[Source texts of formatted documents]
——————
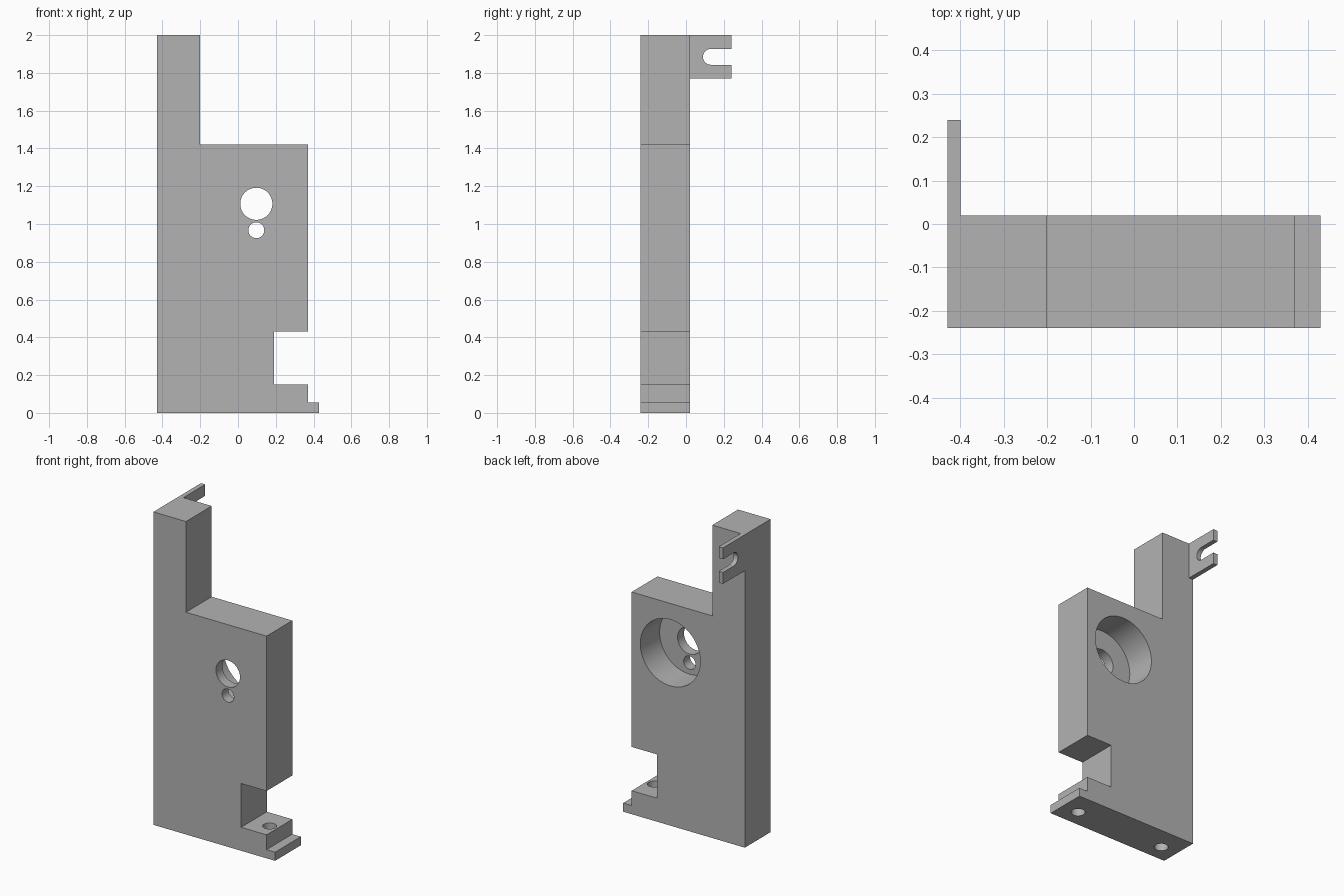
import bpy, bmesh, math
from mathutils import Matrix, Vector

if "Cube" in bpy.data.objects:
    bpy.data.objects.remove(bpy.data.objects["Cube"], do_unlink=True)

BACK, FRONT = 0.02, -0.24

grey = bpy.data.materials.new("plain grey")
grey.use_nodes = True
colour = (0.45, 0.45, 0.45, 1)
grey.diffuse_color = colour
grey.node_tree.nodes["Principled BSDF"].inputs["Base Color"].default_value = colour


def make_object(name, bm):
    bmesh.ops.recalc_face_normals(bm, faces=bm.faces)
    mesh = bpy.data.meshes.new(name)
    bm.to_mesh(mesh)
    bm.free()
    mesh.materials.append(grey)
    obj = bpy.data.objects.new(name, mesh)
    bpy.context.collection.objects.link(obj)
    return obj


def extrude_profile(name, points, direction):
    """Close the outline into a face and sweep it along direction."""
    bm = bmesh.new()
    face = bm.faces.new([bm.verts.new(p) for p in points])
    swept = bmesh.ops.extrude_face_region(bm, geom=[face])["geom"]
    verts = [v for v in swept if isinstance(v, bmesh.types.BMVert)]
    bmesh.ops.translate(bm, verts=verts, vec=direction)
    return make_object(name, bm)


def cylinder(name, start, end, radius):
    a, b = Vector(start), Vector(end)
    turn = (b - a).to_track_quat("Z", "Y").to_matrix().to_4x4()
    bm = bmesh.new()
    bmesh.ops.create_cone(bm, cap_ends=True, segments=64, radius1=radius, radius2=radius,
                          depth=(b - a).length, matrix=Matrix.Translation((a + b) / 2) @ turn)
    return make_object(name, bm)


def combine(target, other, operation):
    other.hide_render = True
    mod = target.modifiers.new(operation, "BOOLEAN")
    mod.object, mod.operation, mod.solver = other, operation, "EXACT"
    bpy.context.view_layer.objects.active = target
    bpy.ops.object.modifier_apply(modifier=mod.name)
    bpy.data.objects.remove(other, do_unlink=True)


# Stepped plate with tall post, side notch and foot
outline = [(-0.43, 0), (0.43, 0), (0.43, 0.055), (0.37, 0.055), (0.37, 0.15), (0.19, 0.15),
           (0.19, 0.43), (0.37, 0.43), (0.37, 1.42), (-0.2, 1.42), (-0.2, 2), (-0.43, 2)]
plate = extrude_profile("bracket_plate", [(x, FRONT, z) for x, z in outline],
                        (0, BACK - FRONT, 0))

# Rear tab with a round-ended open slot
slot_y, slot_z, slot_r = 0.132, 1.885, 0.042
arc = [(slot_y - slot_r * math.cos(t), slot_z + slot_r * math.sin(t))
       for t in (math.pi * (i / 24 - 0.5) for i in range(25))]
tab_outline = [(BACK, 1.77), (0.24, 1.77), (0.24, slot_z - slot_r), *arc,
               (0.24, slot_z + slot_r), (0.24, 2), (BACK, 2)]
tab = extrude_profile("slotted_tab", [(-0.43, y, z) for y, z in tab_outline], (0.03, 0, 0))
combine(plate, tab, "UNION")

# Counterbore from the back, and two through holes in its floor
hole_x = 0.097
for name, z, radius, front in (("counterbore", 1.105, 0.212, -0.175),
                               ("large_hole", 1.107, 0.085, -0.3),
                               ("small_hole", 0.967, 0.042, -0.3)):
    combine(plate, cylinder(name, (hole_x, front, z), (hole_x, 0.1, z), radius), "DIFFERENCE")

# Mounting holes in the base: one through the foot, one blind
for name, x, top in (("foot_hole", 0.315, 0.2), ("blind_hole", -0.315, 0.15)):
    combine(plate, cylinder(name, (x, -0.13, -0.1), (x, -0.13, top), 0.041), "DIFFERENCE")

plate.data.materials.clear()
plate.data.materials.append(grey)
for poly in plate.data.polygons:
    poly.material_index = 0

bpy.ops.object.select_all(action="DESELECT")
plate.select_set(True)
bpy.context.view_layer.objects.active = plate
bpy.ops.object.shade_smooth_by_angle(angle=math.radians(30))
——————
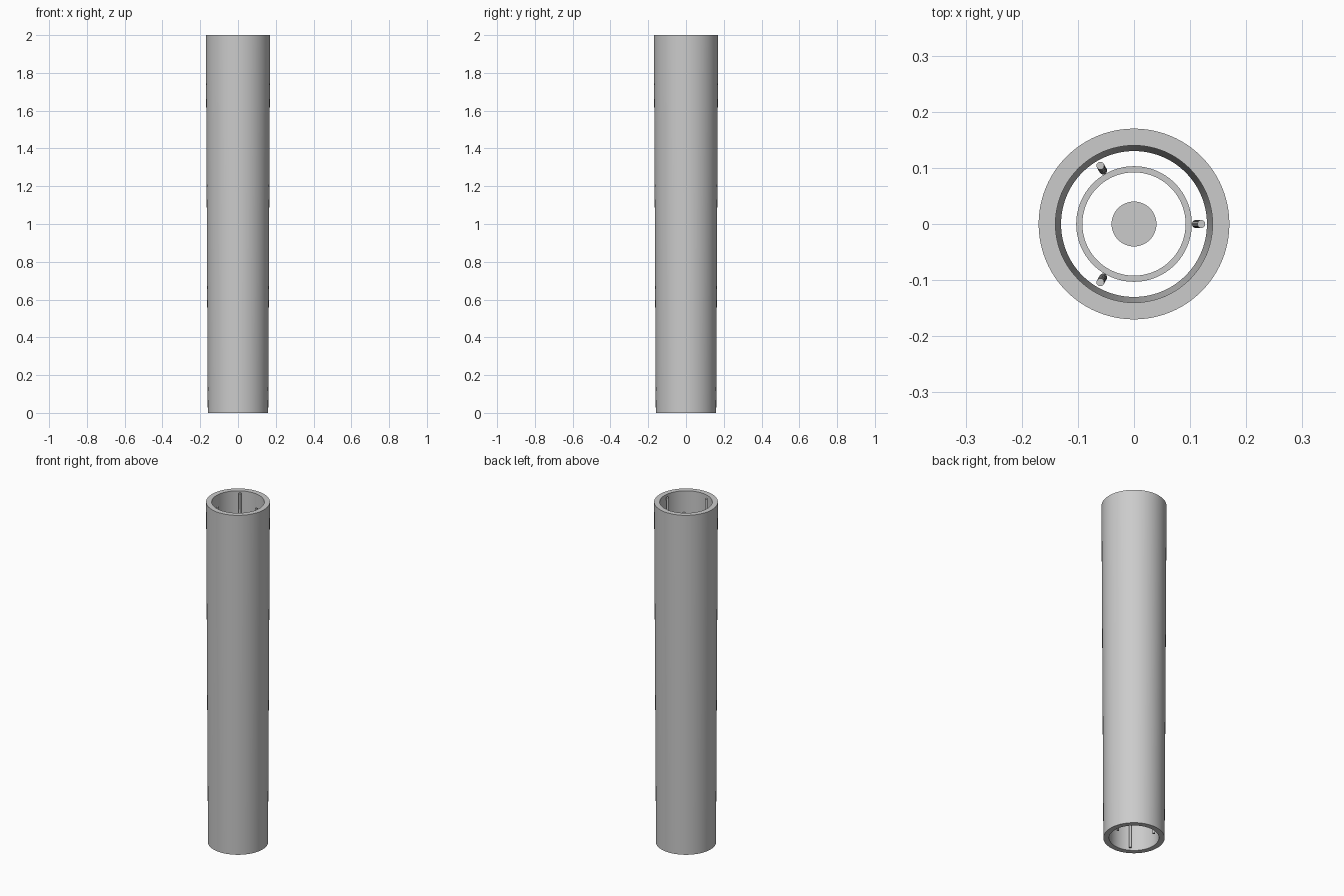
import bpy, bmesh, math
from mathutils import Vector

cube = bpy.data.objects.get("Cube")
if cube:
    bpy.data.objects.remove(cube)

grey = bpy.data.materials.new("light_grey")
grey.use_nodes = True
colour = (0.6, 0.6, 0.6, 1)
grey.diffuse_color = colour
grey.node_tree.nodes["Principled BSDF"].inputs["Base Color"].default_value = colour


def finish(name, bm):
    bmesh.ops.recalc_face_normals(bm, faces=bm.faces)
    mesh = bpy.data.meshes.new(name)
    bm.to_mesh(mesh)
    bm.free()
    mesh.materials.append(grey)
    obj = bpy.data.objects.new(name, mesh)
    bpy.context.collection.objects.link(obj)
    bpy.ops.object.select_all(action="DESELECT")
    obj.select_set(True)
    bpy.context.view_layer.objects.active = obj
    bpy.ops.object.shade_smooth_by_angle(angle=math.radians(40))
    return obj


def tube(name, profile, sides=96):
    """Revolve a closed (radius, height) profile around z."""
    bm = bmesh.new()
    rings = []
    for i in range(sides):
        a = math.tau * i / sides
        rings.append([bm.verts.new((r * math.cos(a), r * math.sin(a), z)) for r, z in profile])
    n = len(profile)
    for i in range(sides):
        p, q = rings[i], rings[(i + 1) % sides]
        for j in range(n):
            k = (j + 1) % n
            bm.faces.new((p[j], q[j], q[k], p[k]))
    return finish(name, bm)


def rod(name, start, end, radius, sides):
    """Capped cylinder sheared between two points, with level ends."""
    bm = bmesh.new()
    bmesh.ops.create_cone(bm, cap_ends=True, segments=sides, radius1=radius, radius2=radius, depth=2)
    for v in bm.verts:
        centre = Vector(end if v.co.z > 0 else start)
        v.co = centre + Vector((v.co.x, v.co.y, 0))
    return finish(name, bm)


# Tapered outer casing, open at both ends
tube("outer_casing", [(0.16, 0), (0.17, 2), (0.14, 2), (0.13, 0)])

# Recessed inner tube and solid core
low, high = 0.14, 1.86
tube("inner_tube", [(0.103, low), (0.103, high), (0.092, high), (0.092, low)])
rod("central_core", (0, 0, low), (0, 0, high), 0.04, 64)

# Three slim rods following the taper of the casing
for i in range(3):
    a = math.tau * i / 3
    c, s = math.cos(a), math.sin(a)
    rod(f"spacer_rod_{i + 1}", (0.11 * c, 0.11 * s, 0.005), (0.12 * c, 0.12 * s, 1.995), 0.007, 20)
——————
• [Your assignment]:
Work out how many lines in the data hold the word "combine"; reply with the number alone.

• [Solution to this task]:
4